1981-1982 witnessed the early uncertainties and confusion of a forming market. Given sufficient economic potential in a perceived market, a large number of firms, both existing and new, will attempt to compete successfully for market share. In Networking, up to 200 firms announced products. In another common feature of emerging markets, the largest of firms often have the most difficulty competing. AT&T once meant communications and was on their way to becoming an also ran. AT&T was willing to disband to have the freedom to compete in the computer market, and they will, and they will fail. IBM had unsuspectingly introduced creative destruction with their PC, and yet had a hard time making sense of it. They got into the PBX business, and will get out in the future. They shadowboxed the LAN market into early paralysis, contributing more than their share to mass confusion. Or as DataPro, a respected research firm, wrote in December 1982:

Local area networking is one of the hottest topics on today's communications market. At exhibitions, conferences, and seminars, in trade magazines, newspapers, and newsletters, over lunch and at meetings, LAN has been the talk of the town. As a commercial offering, LAN is still so much in its infancy that no one yet knows all the questions. Let alone having all the answers. The marketplace itself has not yet jelled. No vendor involved in data processing, office automation, or communications wants to be left out, and every vendor seems to have a different solution to the LAN "problem."

No wonder customers were reluctant to do more than experiment until the plethora of choices made buying more certain: that even if their vendor did not survive, and who could pick the winner, the technology would not be obsolete but could be continued to be used and improved upon. Given the wide assortment of alternatives, it was not clear the best design would emerge from the unknowable market competition. So customers, particularly government agencies and universities, motivated the creation of standards making bodies to come to impartial recommendations. The making of standards is common to communications, whether it is languages or protocols, and the same would be true for Networking - the story of the next chapter. The following chapter picks up where this chapter ends, and takes it to 1986 when the market becomes orderly and some of the firms in this chapter come to dominate.

Exhibit 10.27.1 Networking Sales 1981-1982 ($ Thousands)
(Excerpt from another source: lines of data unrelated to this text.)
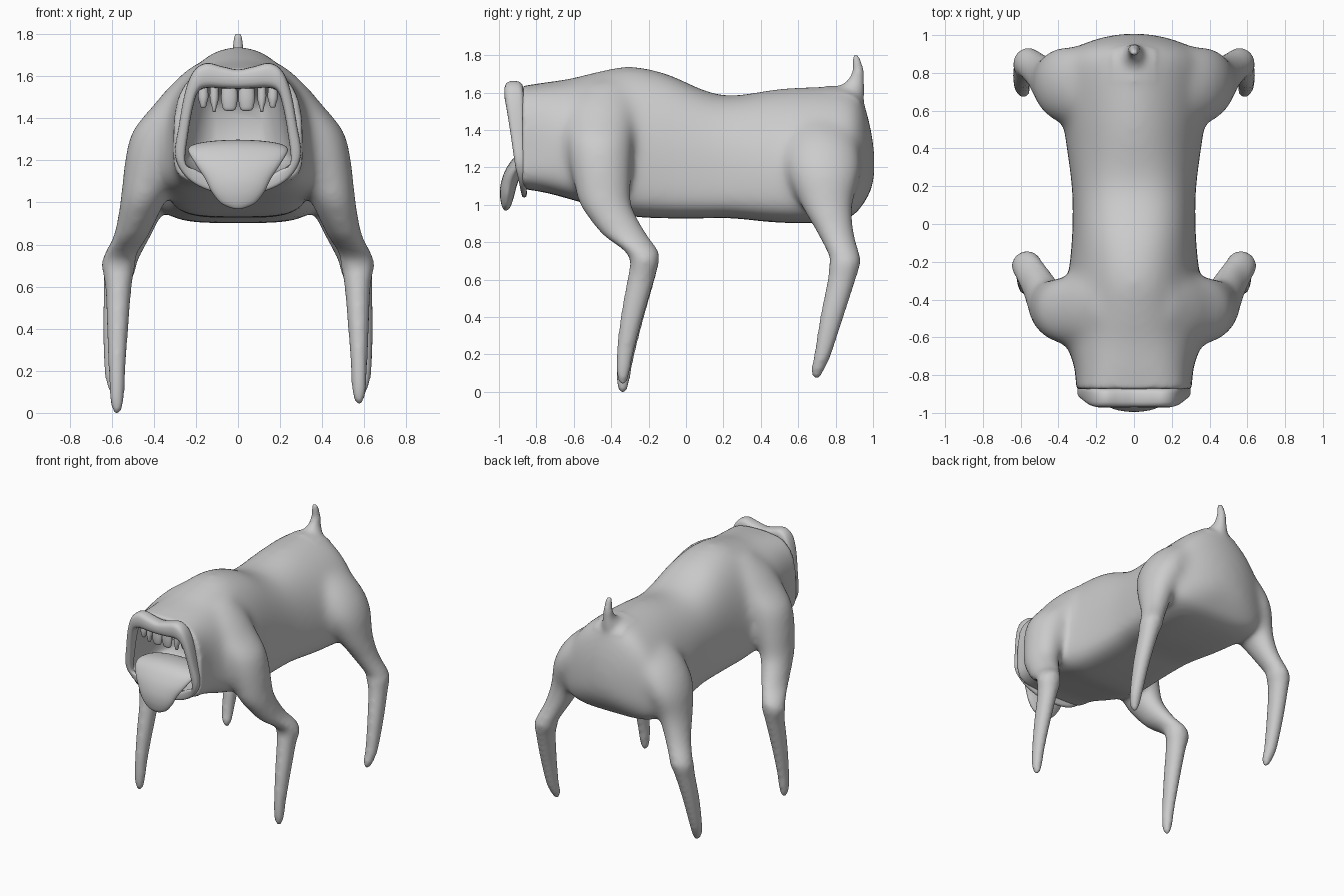
import bpy, bmesh
from math import sin, cos, pi, copysign

if "Cube" in bpy.data.objects:
    bpy.data.objects.remove(bpy.data.objects["Cube"])


def smooth(rows, n=5, closed=False):
    """Catmull-Rom resampling of tuples."""
    out, m = [], len(rows)
    get = lambda i: rows[i % m] if closed else rows[max(0, min(m - 1, i))]
    for i in range(m if closed else m - 1):
        p = [get(i + k) for k in (-1, 0, 1, 2)]
        for s in range(n):
            t = s / n
            out.append(tuple(0.5 * (2 * b + (c - a) * t + (2 * a - 5 * b + 4 * c - d) * t * t
                                    + (3 * b - a - 3 * c + d) * t ** 3) for a, b, c, d in zip(*p)))
    return out if closed else out + [rows[-1]]


def loft(name, rings, loop=False):
    """Skin a list of equal point rings; capped unless it loops round."""
    bm = bmesh.new()
    vs = [[bm.verts.new(p) for p in r] for r in rings]
    n = len(rings[0])
    for i in range(len(vs) if loop else len(vs) - 1):
        a, b = vs[i], vs[(i + 1) % len(vs)]
        for j in range(n):
            k = (j + 1) % n
            bm.faces.new((a[j], a[k], b[k], b[j]))
    if not loop:
        bm.faces.new(vs[0])
        bm.faces.new(vs[-1])
    bmesh.ops.recalc_face_normals(bm, faces=bm.faces)
    me = bpy.data.meshes.new(name)
    bm.to_mesh(me)
    bm.free()
    ob = bpy.data.objects.new(name, me)
    bpy.context.collection.objects.link(ob)
    return ob


def shade(ob, angle=0.9):
    bpy.ops.object.select_all(action='DESELECT')
    ob.select_set(True)
    bpy.context.view_layer.objects.active = ob
    bpy.ops.object.shade_smooth_by_angle(angle=angle)


def apply_modifiers(ob):
    dg = bpy.context.evaluated_depsgraph_get()
    mesh = bpy.data.meshes.new_from_object(ob.evaluated_get(dg))
    ob.modifiers.clear()
    ob.data = mesh


def tube(name, rows, side=1, n=20):
    """Horizontal elliptical rings: x, y, z, rx, ry."""
    return loft(name, [[(side * (x + max(rx, .002) * cos(2 * pi * i / n)),
                         y + max(ry, .002) * sin(2 * pi * i / n), z) for i in range(n)]
                       for x, y, z, rx, ry in smooth(rows)])


def sp(v, e):
    return copysign(abs(v) ** e, v)


def outline(half):
    """Closed mirrored outline from its right half (top to bottom)."""
    return smooth(half + [(-x, z) for x, z in half[-2:0:-1]], 6, True)


# Torso: y, half width, bottom, widest height, top, upper roundness
torso_rows = [(-.875, .305, 1.085, 1.25, 1.635, .6), (-.75, .318, 1.065, 1.25, 1.655, .7),
              (-.62, .36, 1.03, 1.2, 1.675, .85), (-.48, .355, .99, 1.17, 1.71, .9),
              (-.3, .35, .94, 1.15, 1.742, .95), (-.1, .33, .928, 1.13, 1.70, .85),
              (.1, .325, .928, 1.12, 1.612, .8), (.25, .335, .928, 1.12, 1.585, .85),
              (.5, .37, .905, 1.13, 1.622, 1.05), (.75, .40, .905, 1.13, 1.635, 1.2),
              (.88, .385, .935, 1.14, 1.625, 1.25), (.945, .29, 1.0, 1.17, 1.56, 1.15),
              (.99, .16, 1.08, 1.2, 1.4, 1), (1.008, .05, 1.16, 1.2, 1.27, 1)]
rings = []
for y, w, zb, zm, zt, e in smooth(torso_rows):
    ring = []
    for i in range(48):
        c, s = cos(2 * pi * i / 48), sin(2 * pi * i / 48)
        ring.append((w * sp(c, e if s > 0 else .5), y,
                     zm + (sp(s, min(e, 1)) * (zt - zm) if s > 0 else sp(s, .55) * (zm - zb))))
    rings.append(ring)
body = loft("body", rings)

# Legs, with the shoulder and hip leaning into the torso
front_leg = [(.12, -.42, 1.66, .09, .11), (.18, -.45, 1.56, .14, .19), (.26, -.46, 1.45, .155, .19),
             (.345, -.46, 1.34, .16, .18), (.395, -.455, 1.22, .142, .17), (.43, -.445, 1.1, .122, .155),
             (.455, -.43, 1.0, .108, .142), (.505, -.335, .85, .083, .12),
             (.555, -.245, .76, .077, .093), (.568, -.222, .70, .08, .078), (.568, -.24, .6, .063, .073),
             (.572, -.285, .4, .051, .062), (.575, -.322, .2, .04, .048),
             (.575, -.337, .06, .033, .036), (.575, -.337, -.005, .015, .018)]
hind_leg = [(.12, .7, 1.5, .1, .13), (.22, .72, 1.4, .15, .18), (.31, .73, 1.3, .155, .2),
            (.38, .738, 1.17, .145, .2), (.44, .752, 1.0, .11, .142), (.495, .80, .85, .085, .098),
            (.55, .846, .73, .077, .083), (.563, .848, .68, .077, .083), (.575, .832, .6, .063, .075),
            (.59, .78, .4, .052, .063), (.593, .731, .2, .042, .046), (.585, .705, .12, .034, .036),
            (.58, .697, .072, .016, .018)]
parts = [body]
for side in (1, -1):
    k = .935 if side > 0 else 1
    lifted = [(x, y, z if z > .7 else .7 - (.7 - z) * k, a, b) for x, y, z, a, b in front_leg]
    parts += [tube("front_leg", lifted, side), tube("hind_leg", hind_leg, side)]

# Tail
parts.append(tube("tail", [(0, .84, 1.52, .1, .11), (0, .865, 1.61, .065, .09), (0, .902, 1.655, .04, .052),
                           (0, .92, 1.71, .032, .034), (0, .912, 1.77, .027, .025),
                           (0, .905, 1.808, .016, .014)]))

# Fuse torso, legs and tail
bpy.ops.object.select_all(action='DESELECT')
for p in parts:
    p.select_set(True)
bpy.context.view_layer.objects.active = body
bpy.ops.object.join()
rm = body.modifiers.new("fuse", 'REMESH')
rm.mode, rm.voxel_size = 'VOXEL', .015
sm = body.modifiers.new("soften", 'SMOOTH')
sm.factor, sm.iterations = .5, 8
apply_modifiers(body)

# Blend shoulders and hips further, leaving lower legs, tail and muzzle crisp
group = body.vertex_groups.new(name="blend")
for v in body.data.vertices:
    x, y, z = v.co
    w = min((z - .85) / .2, (y + .84) / .12, 1)
    if w > 0 and not (abs(x) < .12 and y > .75 and z > 1.55):
        group.add([v.index], w, 'REPLACE')
sm = body.modifiers.new("blend", 'SMOOTH')
sm.factor, sm.iterations, sm.vertex_group = .5, 65, "blend"

# Hollow the mouth
cavity = outline([(0, 1.56), (.14, 1.57), (.2, 1.55), (.23, 1.45), (.265, 1.25), (.245, 1.18),
                  (.14, 1.13), (0, 1.12)])
cutter = loft("mouth_cutter", [[(x * k, y, 1.33 + (z - 1.33) * k) for x, z in cavity]
                               for y, k in ((-1.1, 1), (-.86, 1), (-.7, .93), (-.6, .8), (-.54, .5))])
cutter.hide_render = True
bo = body.modifiers.new("mouth", 'BOOLEAN')
bo.operation, bo.solver, bo.object = 'DIFFERENCE', 'EXACT', cutter
apply_modifiers(body)
bpy.data.objects.remove(cutter)
shade(body)

# Lips: thick above, thinning towards the chin
outer = outline([(0, 1.632), (.07, 1.645), (.15, 1.662), (.21, 1.625), (.25, 1.53), (.28, 1.37), (.298, 1.22),
                 (.24, 1.115), (.13, 1.055), (0, 1.04)])
inner = outline([(0, 1.54), (.07, 1.542), (.14, 1.545), (.185, 1.53), (.21, 1.47), (.235, 1.34), (.25, 1.19),
                 (.2, 1.155), (.11, 1.11), (0, 1.09)])
rings = []
for (xo, zo), (xi, zi) in zip(outer, inner):
    t = max(0, min(1, (zo - 1.04) / .6)) ** .85
    yc, d = -.865 - .055 * t, .014 + .037 * t
    rings.append([((xo + xi) / 2 + (xo - xi) / 2 * sp(cos(a), .7), yc + d * sp(sin(a), .7),
                   (zo + zi) / 2 + (zo - zi) / 2 * sp(cos(a), .7)) for a in (2 * pi * i / 20 for i in range(20))])
shade(loft("lips", rings, loop=True), 1.2)

# Tongue: y, z, half width, half thickness
path = smooth([(-.6, 1.2, .1, .02), (-.7, 1.245, .2, .035), (-.8, 1.26, .23, .038), (-.87, 1.24, .235, .042),
               (-.92, 1.18, .2, .043), (-.947, 1.11, .155, .043), (-.957, 1.05, .125, .038),
               (-.961, 1.0, .085, .026), (-.963, .978, .045, .015), (-.963, .97, .015, .006)])
rings = []
for i, (y, z, w, t) in enumerate(path):
    a, b = path[max(0, i - 1)], path[min(len(path) - 1, i + 1)]
    dy, dz = b[0] - a[0], b[1] - a[1]
    ln = (dy * dy + dz * dz) ** .5
    rings.append([(w * cos(q), y + dz / ln * t * sin(q), z - dy / ln * t * sin(q))
                  for q in (2 * pi * j / 28 for j in range(28))])
shade(loft("tongue", rings), 1.2)

# Upper teeth: x, half width, top, tip, tip taper
for x, w, zt, zb, k in ((.041, .039, 1.56, 1.435, .85), (.113, .021, 1.56, 1.43, .5), (.165, .024, 1.55, 1.45, .7)):
    for s in (1, -1):
        y = -.9 + x * .15
        shade(tube("tooth", [(x, y, zt, w * .9, .02), (x, y, (zt + zb) / 2, w, .022),
                             (x, y, zb + .02, w * k, .018), (x, y, zb + .004, w * k * .75, .012),
                             (x, y, zb, w * k * .3, .005)], s, 14), 1.2)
COMPANY 1979 1980 1981 1982
Revenue   436 3,842 11,316
Net Income -196 -1,215 -321 308
Growth Rate     781% 195%
Net Income %   -279% -8% 3%
3COM Fnd      
Revenue   281 506 1,810
Net Income   10 -124 -690
Growth Rate     80% 258%
Net Income %   4% -25% -38%
Revenue       15
Net Income       -1,224
EXCELAN       Fnd
Net Income       -249
Net Income        
Revenues of Public Firms   717 4,348 13,141
Net Income of Public Firms -196 -1,205 -445 -1,855
Growth Rate     506% 202%
Revenues of Private Firms        
Sytek Fnd 1,200 3,100 7,000
Interlan     Fnd  
Concord Data Systems       Fnd
Communication Machinery Corporation     Fnd 130
Total Networking Revenues       $63,000

Source of Data: Public Firms – Prospectuses; Total Revenues - Dataquest